(Source texts of formatted documents)
*** Begin section ***

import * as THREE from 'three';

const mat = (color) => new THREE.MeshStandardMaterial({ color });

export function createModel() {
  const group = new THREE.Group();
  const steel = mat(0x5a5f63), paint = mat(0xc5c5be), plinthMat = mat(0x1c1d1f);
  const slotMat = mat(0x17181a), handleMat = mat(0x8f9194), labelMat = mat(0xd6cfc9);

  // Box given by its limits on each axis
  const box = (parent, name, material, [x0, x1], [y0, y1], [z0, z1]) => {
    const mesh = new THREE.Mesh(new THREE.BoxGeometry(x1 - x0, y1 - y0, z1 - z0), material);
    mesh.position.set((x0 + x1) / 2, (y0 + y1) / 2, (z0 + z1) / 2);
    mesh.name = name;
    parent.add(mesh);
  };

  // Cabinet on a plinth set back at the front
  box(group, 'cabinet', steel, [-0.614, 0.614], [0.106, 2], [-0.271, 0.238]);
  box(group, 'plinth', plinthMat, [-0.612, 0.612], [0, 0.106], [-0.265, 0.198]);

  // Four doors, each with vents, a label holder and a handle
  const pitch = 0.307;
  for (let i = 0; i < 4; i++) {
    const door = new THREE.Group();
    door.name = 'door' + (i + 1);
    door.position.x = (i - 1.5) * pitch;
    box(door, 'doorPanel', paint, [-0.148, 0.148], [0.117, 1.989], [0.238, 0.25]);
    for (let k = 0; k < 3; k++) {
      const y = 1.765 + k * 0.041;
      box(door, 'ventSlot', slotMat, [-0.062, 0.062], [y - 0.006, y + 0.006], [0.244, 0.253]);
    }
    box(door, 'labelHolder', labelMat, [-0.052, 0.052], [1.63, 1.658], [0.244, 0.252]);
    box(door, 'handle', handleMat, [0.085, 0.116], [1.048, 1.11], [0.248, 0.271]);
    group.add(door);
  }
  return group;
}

*** End section ***
*** Begin section ***

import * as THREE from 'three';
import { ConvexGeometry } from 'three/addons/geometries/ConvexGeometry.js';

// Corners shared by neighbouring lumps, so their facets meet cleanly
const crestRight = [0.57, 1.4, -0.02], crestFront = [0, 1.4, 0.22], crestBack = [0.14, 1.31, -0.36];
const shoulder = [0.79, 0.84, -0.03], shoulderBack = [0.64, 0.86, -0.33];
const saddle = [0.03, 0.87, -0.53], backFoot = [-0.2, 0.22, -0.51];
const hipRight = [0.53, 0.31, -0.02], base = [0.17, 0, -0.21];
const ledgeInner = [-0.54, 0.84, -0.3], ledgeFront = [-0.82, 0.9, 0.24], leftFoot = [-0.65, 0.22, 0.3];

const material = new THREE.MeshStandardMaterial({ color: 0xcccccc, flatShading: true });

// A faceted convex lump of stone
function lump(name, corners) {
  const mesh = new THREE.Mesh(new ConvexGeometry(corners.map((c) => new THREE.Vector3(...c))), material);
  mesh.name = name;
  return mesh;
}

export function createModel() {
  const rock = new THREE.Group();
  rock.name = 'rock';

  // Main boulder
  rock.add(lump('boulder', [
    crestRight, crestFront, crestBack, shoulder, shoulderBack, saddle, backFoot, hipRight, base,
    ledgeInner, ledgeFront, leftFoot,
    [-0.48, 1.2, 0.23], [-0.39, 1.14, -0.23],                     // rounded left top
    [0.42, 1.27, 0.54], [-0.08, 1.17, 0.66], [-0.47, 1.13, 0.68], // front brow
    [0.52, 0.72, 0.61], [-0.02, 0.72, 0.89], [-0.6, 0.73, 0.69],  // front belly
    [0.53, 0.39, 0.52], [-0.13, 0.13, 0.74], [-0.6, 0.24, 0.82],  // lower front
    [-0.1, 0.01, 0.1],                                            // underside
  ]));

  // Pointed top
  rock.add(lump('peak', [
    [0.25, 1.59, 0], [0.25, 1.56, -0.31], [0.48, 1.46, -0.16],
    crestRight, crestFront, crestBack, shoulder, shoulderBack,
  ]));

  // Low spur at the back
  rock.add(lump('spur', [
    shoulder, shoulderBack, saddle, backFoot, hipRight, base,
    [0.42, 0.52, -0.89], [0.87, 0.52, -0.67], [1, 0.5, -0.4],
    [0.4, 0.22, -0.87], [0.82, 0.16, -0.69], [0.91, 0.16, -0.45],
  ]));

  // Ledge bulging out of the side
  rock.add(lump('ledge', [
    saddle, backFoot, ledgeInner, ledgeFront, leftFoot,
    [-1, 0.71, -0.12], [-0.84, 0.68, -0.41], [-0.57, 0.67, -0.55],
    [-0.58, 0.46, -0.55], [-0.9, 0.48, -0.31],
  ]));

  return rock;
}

*** End section ***

**What you will do**
With the line holding "[0.42, 1.27, 0.54], [-0.08, 1.17, 0.66], [-0.47, 1.13, 0.68], //" as the first and the line holding "at the back" as the last, set down that range of the entries above exactly, and nothing else.

**Exercise result**
    [0.42, 1.27, 0.54], [-0.08, 1.17, 0.66], [-0.47, 1.13, 0.68], // front brow
    [0.52, 0.72, 0.61], [-0.02, 0.72, 0.89], [-0.6, 0.73, 0.69],  // front belly
    [0.53, 0.39, 0.52], [-0.13, 0.13, 0.74], [-0.6, 0.24, 0.82],  // lower front
    [-0.1, 0.01, 0.1],                                            // underside
  ]));

  // Pointed top
  rock.add(lump('peak', [
    [0.25, 1.59, 0], [0.25, 1.56, -0.31], [0.48, 1.46, -0.16],
    crestRight, crestFront, crestBack, shoulder, shoulderBack,
  ]));

  // Low spur at the back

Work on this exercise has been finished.